Where does the string "modifiers" appear in the records? Copy each line that holds it.

### EXTRACTED MATERIAL

•••••

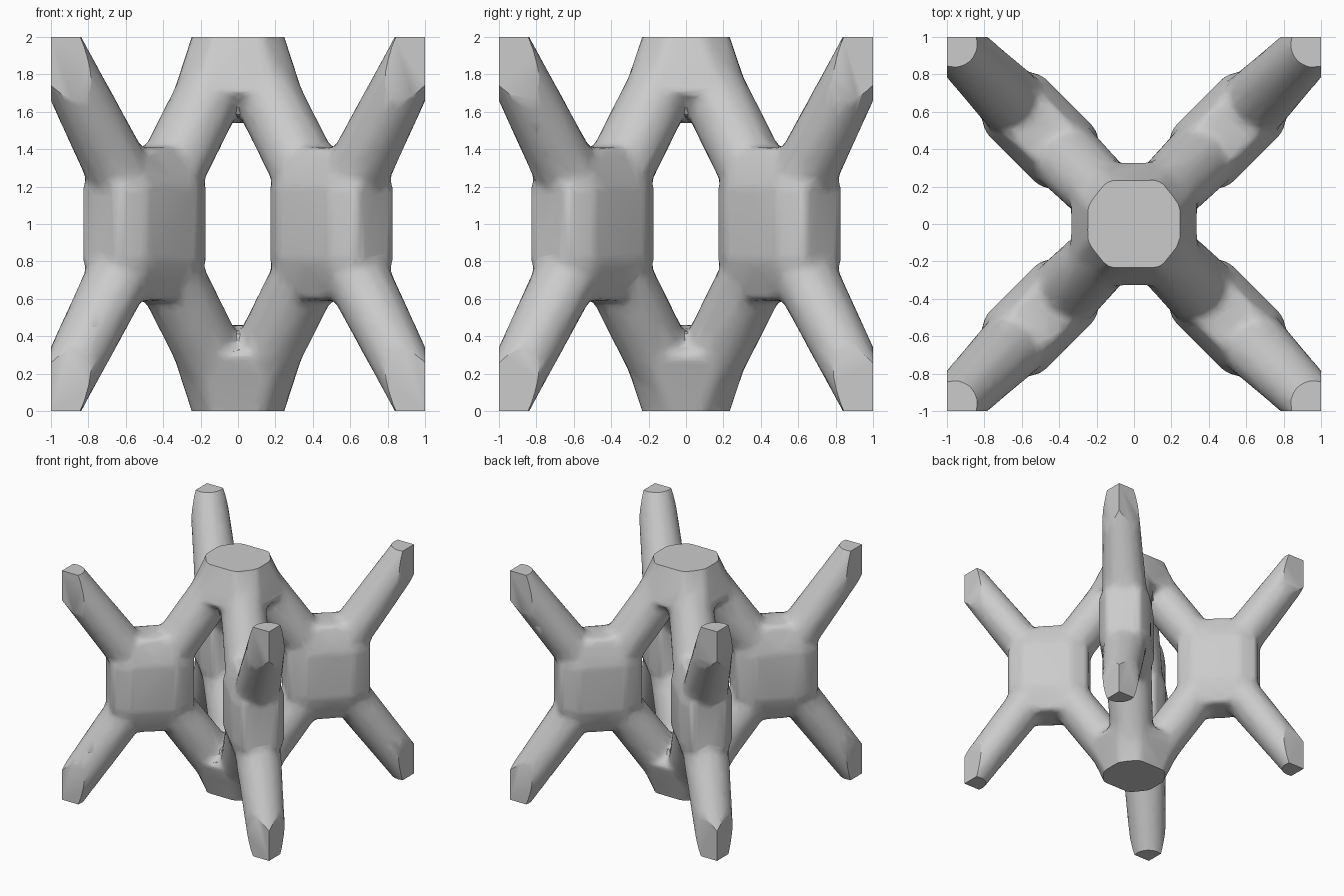
import bpy, bmesh, math
from mathutils import Vector

if "Cube" in bpy.data.objects:
    bpy.data.objects.remove(bpy.data.objects["Cube"])

bm = bmesh.new()
S = math.sqrt(0.5)


def hull(points):
    """Add one closed convex piece to the shared mesh."""
    piece = bmesh.new()
    for p in points:
        piece.verts.new(p)
    out = bmesh.ops.convex_hull(piece, input=piece.verts[:])
    junk = [g for g in out["geom_interior"] if isinstance(g, bmesh.types.BMVert)]
    bmesh.ops.delete(piece, geom=junk, context="VERTS")
    bmesh.ops.recalc_face_normals(piece, faces=piece.faces[:])
    me = bpy.data.meshes.new("piece")
    piece.to_mesh(me)
    piece.free()
    bm.from_mesh(me)
    bpy.data.meshes.remove(me)


def place(u, v, z, sx, sy):
    """Diagonal-plane coordinates to world: u outward, v across."""
    return Vector(((u - v) * S * sx, (u + v) * S * sy, z))


def strut(sx, sy, du, dz, a1, b1):
    """Tapered oval strut from a side node past its end point."""
    d = Vector((du * math.sqrt(0.5), dz)).normalized()
    n = Vector((-d.y, d.x))
    a0, b0 = 0.175, 0.205
    pts = []
    for t in (0.0, 1.3):
        a, b = a0 + (a1 - a0) * t, b0 + (b1 - b0) * t
        c = Vector((S, 1)) + d * 1.225 * t
        for k in range(12):
            w = math.tau * k / 12
            q = c + n * (a * math.cos(w))
            pts.append(place(q.x, b * math.sin(w), q.y, sx, sy))
    hull(pts)


signs = (-1, 1)
for sx in signs:
    for sy in signs:
        # side node: flattened octagonal block
        pts = []
        for v in signs:
            for i in signs:
                for j in signs:
                    pts += [place(S + i * u, v * w, 1 + j * z, sx, sy)
                            for u, z, w in ((0.335, 0.20, 0.14), (0.09, 0.41, 0.14),
                                            (0.2, 0.2, 0.215))]
        hull(pts)
        # four struts: two to the corners, two to the centre hubs
        for dz in signs:
            strut(sx, sy, 1, dz, 0.148, 0.142)
            strut(sx, sy, -1, dz, 0.185, 0.17)

# top and bottom hubs
for k in signs:
    pts = []
    for i in signs:
        for j in signs:
            for x, y, h in ((0.24, 0.1, 1.0), (0.14, 0.23, 1.0), (0.215, 0.06, 1.1),
                            (0.1, 0.2, 1.1), (0.345, 0.2, 0.7), (0.2, 0.335, 0.7),
                            (0.07, 0.07, 0.54)):
                pts.append((i * x, j * y, 1 + k * h))
    hull(pts)

mesh = bpy.data.meshes.new("lattice_cell")
bm.to_mesh(mesh)
bm.free()
obj = bpy.data.objects.new("lattice_cell", mesh)
bpy.context.collection.objects.link(obj)
bpy.context.view_layer.objects.active = obj
obj.select_set(True)

# fuse the pieces and soften the joints
m = obj.modifiers.new("fuse", "REMESH")
m.mode = "VOXEL"
m.voxel_size = 0.025
m = obj.modifiers.new("soften", "SMOOTH")
m.factor = 0.5
m.iterations = 8
m = obj.modifiers.new("simplify", "DECIMATE")
m.ratio = 0.15
for name in ("fuse", "soften", "simplify"):
    bpy.ops.object.modifier_apply(modifier=name)

# trim flat to the cell cube
bm = bmesh.new()
bm.from_mesh(obj.data)
for axis in range(3):
    for s in signs:
        no = Vector((0, 0, 0))
        no[axis] = s
        r = bmesh.ops.bisect_plane(bm, geom=bm.verts[:] + bm.edges[:] + bm.faces[:],
                                   plane_co=Vector((0, 0, 1)) + no, plane_no=no,
                                   clear_outer=True)
        cut = [e for e in r["geom_cut"] if isinstance(e, bmesh.types.BMEdge)]
        if cut:
            bmesh.ops.holes_fill(bm, edges=cut, sides=0)
bmesh.ops.recalc_face_normals(bm, faces=bm.faces[:])
bm.to_mesh(obj.data)
bm.free()
bpy.ops.object.shade_smooth_by_angle(angle=math.radians(40))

•••••

### WRITTEN SOLUTION
m = obj.modifiers.new("fuse", "REMESH")
m = obj.modifiers.new("soften", "SMOOTH")
m = obj.modifiers.new("simplify", "DECIMATE")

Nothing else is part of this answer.